For a long time, I’ve wanted to try Polaroid. I should say “again”; I’m sure that I must have used a polaroid as a kid. Thanks to LoFiCo, I now have one. A basic rainbow-emblazoned point and shoot SX-70.
As I recall, the Polaroid my parents had was the classic OneStep 1000. With it’s mate, a box brownie, in a special cupboard on top of the shoebox with all the important papers. The sound of the Polaroid as it spits out a photo is exactly as I remember it, even if the film is different. The sound reminds me of the smell of those two cameras, and the cupboard with all the important stuff.
If you are reading this blog, then I assume you know that Polaroid instant film is no more. In recent years some ex-employess nabbed some of the Polaroid factory equipment on its way to the scrapyard, got some financial backing and, as the Impossible Project are rediscovering instant film chemistry. Yes, you can buy Polaroid film again, for several different types of Polaroid camera. But it’s not quite the same:
Don’t think I’m selling the film short by showing such a curious image. You can achieve something quite close to “normal” results, especially with their Silve Shade monochrome. But surprises abound, which is something I like a lot.
The prints also evolve. I like to scan them a few minutes after they emerge, when they are still more caterpillar than butterfly. And then, a day or so later, For instance:

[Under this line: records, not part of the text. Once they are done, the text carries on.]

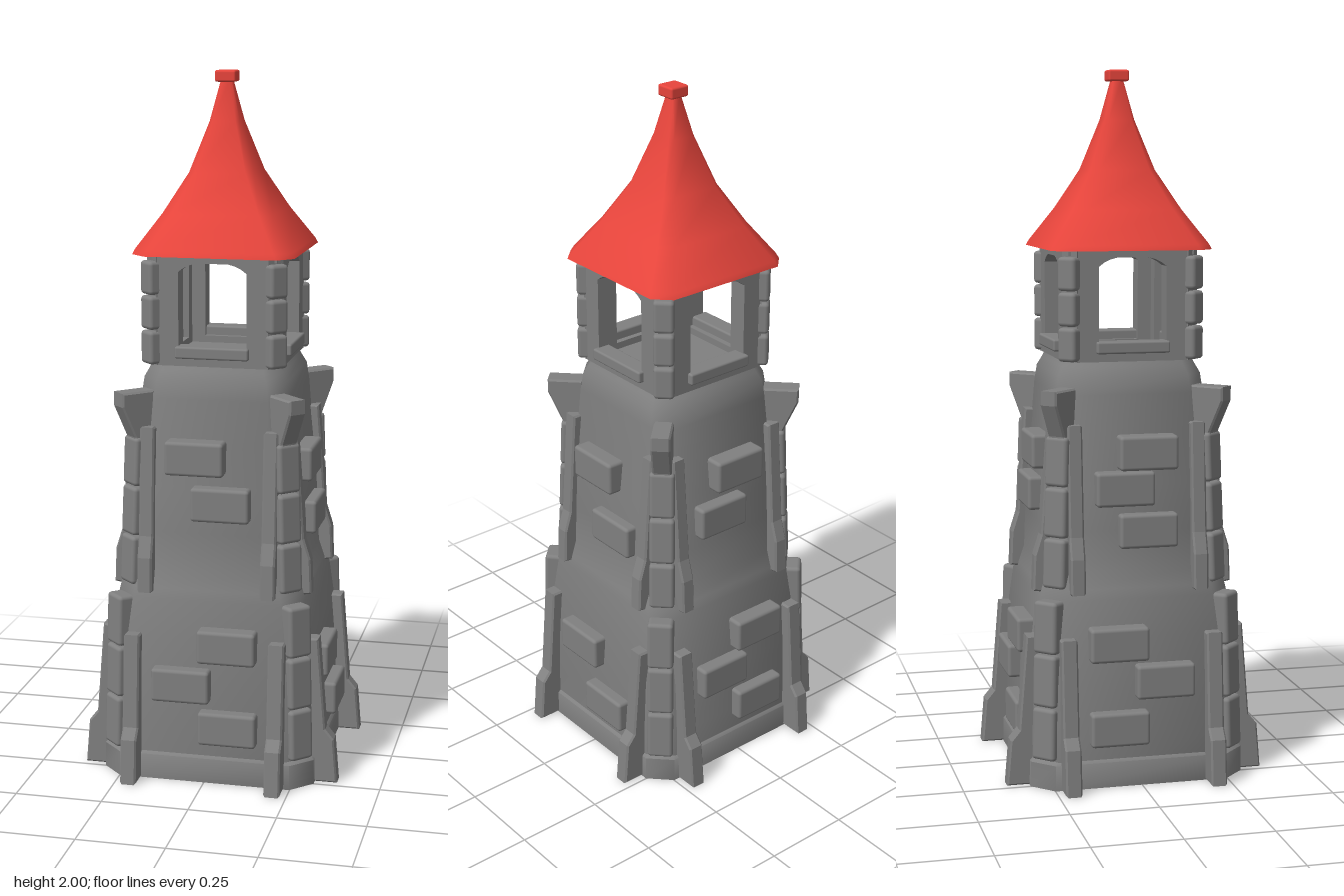
import * as THREE from 'three';
import { toCreasedNormals } from 'three/addons/utils/BufferGeometryUtils.js';
import { RoundedBoxGeometry } from 'three/addons/geometries/RoundedBoxGeometry.js';

const stone = new THREE.MeshStandardMaterial({ color: 0x808080, side: THREE.DoubleSide });
const red = new THREE.MeshStandardMaterial({ color: 0xe8453c, side: THREE.DoubleSide });

function add(parent, name, geometry, material = stone) {
  const mesh = new THREE.Mesh(geometry, material);
  mesh.name = name;
  parent.add(mesh);
  return mesh;
}

// Square tube with cut corners; each section is [y, half width, corner cut]
function loft(sections) {
  const pos = [], index = [];
  for (const [y, h, c] of sections) {
    const k = h - c;
    for (const [x, z] of [[k, h], [h, k], [h, -k], [k, -h], [-k, -h], [-h, -k], [-h, k], [-k, h]]) pos.push(x, y, z);
  }
  for (let s = 0; s < sections.length - 1; s++) {
    for (let i = 0; i < 8; i++) {
      const a = s * 8 + i, b = s * 8 + (i + 1) % 8;
      index.push(a, b, b + 8, a, b + 8, a + 8);
    }
  }
  const g = new THREE.BufferGeometry();
  g.setAttribute('position', new THREE.Float32BufferAttribute(pos, 3));
  g.setIndex(index);
  return toCreasedNormals(g, 0.87);
}

// Upright slab whose side outline is given as [distance outward, y]
function slab(points, width) {
  const b = 0.005;
  const shape = new THREE.Shape(points.map(p => new THREE.Vector2(...p)));
  const g = new THREE.ExtrudeGeometry(shape, {
    depth: width - 2 * b, bevelSize: b, bevelThickness: b, bevelOffset: -b, bevelSegments: 1,
  });
  return g.translate(0, 0, b - width / 2).rotateY(-Math.PI / 2);
}

const bodyProfile = [
  [0, 0.3, 0.06], [0.15, 0.3, 0.06], [0.3, 0.294, 0.06], [0.42, 0.284, 0.058], [0.53, 0.27, 0.055],
  [0.56, 0.264, 0.055], [0.61, 0.247, 0.05], [0.72, 0.243, 0.05], [0.85, 0.235, 0.05], [1.0, 0.219, 0.05],
  [1.1, 0.212, 0.05], [1.15, 0.205, 0.048], [1.175, 0.192, 0.045], [1.2, 0.18, 0.04], [1.2, 0.001, 0.0005],
];

// Raised bricks [sideways, y] for the front, right, back and left walls
const bricks = [
  [[-0.037, 0.94], [0.037, 0.81], [0.066, 0.41], [-0.066, 0.29], [0.07, 0.17]],
  [[-0.037, 0.905], [0.04, 0.73], [-0.05, 0.33], [0.07, 0.17]],
  [[0.027, 0.93], [-0.032, 0.8], [0.066, 0.41], [-0.066, 0.3], [0.066, 0.17]],
  [[0.03, 0.94], [-0.037, 0.84], [0.03, 0.72], [-0.066, 0.41], [0.066, 0.3], [-0.066, 0.17]],
];

const lowerButtress = slab([[0.27, 0], [0.373, 0], [0.362, 0.13], [0.337, 0.16], [0.315, 0.43], [0.265, 0.43]], 0.046);
const upperButtress = slab([[0.225, 0.54], [0.288, 0.55], [0.284, 0.65], [0.265, 0.71], [0.242, 1.02], [0.195, 1.02]], 0.042);
const corbel = slab([[0.26, 0.9], [0.314, 0.9], [0.322, 0.99], [0.362, 1.08], [0.362, 1.12], [0.26, 1.12]], 0.055);
const brick = new RoundedBoxGeometry(0.168, 0.097, 0.065, 2, 0.01);

// One belfry wall with its arched opening
function belfryWall() {
  const s = new THREE.Shape();
  s.moveTo(-0.16, 1.19).lineTo(0.16, 1.19).lineTo(0.16, 1.498).lineTo(-0.16, 1.498).closePath();
  const hole = new THREE.Path();
  hole.moveTo(-0.097, 1.22).lineTo(-0.097, 1.455).quadraticCurveTo(-0.075, 1.475, -0.045, 1.48)
    .lineTo(0.045, 1.48).quadraticCurveTo(0.075, 1.475, 0.097, 1.455).lineTo(0.097, 1.22).closePath();
  s.holes.push(hole);
  return new THREE.ExtrudeGeometry(s, { depth: 0.055, bevelEnabled: false, curveSegments: 3 }).translate(0, 0, 0.137);
}

function buildSide(i) {
  const side = new THREE.Group();
  side.name = 'side';
  side.rotation.y = i * Math.PI / 2;
  for (const [x, y] of bricks[i]) {
    const reach = y < 0.5 ? 0.338 - 0.03 * y : 0.273;
    add(side, 'wallBrick', brick).position.set(x, y, reach - 0.0325);
  }
  for (const s of [-1, 1]) {
    add(side, 'lowerButtress', lowerButtress).position.x = s * 0.209;
    add(side, 'upperButtress', upperButtress).position.x = s * 0.177;
  }
  add(side, 'belfryWall', belfryWall());
  add(side, 'windowSill', new RoundedBoxGeometry(0.21, 0.034, 0.055, 2, 0.006)).position.set(0, 1.23, 0.181);
  return side;
}

// Stacks of corner stones: bottom, top, outer reach at bottom and top, width
const stacks = [
  [0.08, 0.535, 0.4, 0.385, 0.075],
  [0.56, 0.99, 0.345, 0.325, 0.072],
  [1.19, 1.485, 0.272, 0.272, 0.058],
];

function buildCorner(i) {
  const corner = new THREE.Group();
  corner.name = 'corner';
  corner.rotation.y = (i + 0.5) * Math.PI / 2;
  for (const [y0, y1, r0, r1, w] of stacks) {
    const h = (y1 - y0) / 3;
    for (let k = 0; k < 3; k++) {
      const m = add(corner, 'cornerStone', new RoundedBoxGeometry(w, h - 0.004, 0.06, 2, 0.011));
      m.position.set(0, y0 + h * (k + 0.5), r0 + (r1 - r0) * (k + 0.5) / 3 - 0.03);
      m.rotation.x = -Math.atan((r0 - r1) / (y1 - y0));
    }
  }
  add(corner, 'corbel', corbel);
  add(corner, 'belfryPost', new THREE.BoxGeometry(0.05, 0.308, 0.05).translate(0, 1.344, 0.225));
  return corner;
}

export function createModel() {
  const tower = new THREE.Group();
  tower.name = 'tower';
  add(tower, 'towerBody', loft(bodyProfile));
  add(tower, 'plinth', loft([[0, 0.29, 0.055], [0, 0.309, 0.06], [0.072, 0.308, 0.06], [0.082, 0.297, 0.058]]));
  for (let i = 0; i < 4; i++) tower.add(buildSide(i), buildCorner(i));
  add(tower, 'belfryCeiling', new THREE.BoxGeometry(0.36, 0.012, 0.36)).position.y = 1.491;

  // Flared roof and its cap
  add(tower, 'roof', loft([
    [1.5, 0.001, 0.0005], [1.5, 0.23, 0.045], [1.515, 0.223, 0.044], [1.61, 0.157, 0.032], [1.72, 0.093, 0.02],
    [1.86, 0.043, 0.01], [1.975, 0.015, 0.004],
  ]), red);
  add(tower, 'roofCap', new RoundedBoxGeometry(0.06, 0.032, 0.06, 2, 0.006), red).position.y = 1.984;
  return tower;
}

This shot was taken with the Impossible PX70. It comes in a few varieties, and this is the default version. It tended to overexpose for me, even with the exposure dial turned to its darkest setting. Others have had different experiences. These cameras are aging, and maybe not all the shutters are firing correctly.
I love the missing section at the top. This seems too be unusual, but I struck it quite a few times, and have seen it occasionally in others’ work.
The WHIRR of the polaroid is so pronounced because the film is run through tight rollers as it ejects. This squeezes liquid developing chemicals out of the pod built in to the bottom border 0 that’s why the bottom border is larger. I cn only assume that the liquid hasn’t reached the top of the emulsion. It may be that the camera does not have enough umph. Or it could be that the emulsion iis missing. Either way, it’s another level of randomenss to spice the composition up.
I’ve experineced my best results wity the PUSH version of the PX-70 film:
See, it’s nearly normal, but not quite! If we use film in this day and age, then isn’t it better to use film that will have a mind of its own, and show us its character? I think it is.
One of the reasons I was always keen to try the new Polaroid film was the dreamy look of the PX-100 Silvre Shade film. I was not disappointed:
By now I think you can tell that I like this stuff. But you should be aware that it is expenive and fussy, and there is a steep learning curve. But it is fun to the point of being addictive.
I’d like to hear what your experiences are wiith the new Polaroid film – or the old stuff. Please continue this discussion, and paste links to your own polaroid work. Do you have any tips? I have a few to share in a future post
I have seven shots left.
(Impossible Project – are you listening. I’m always happy to review your latest batches of film!)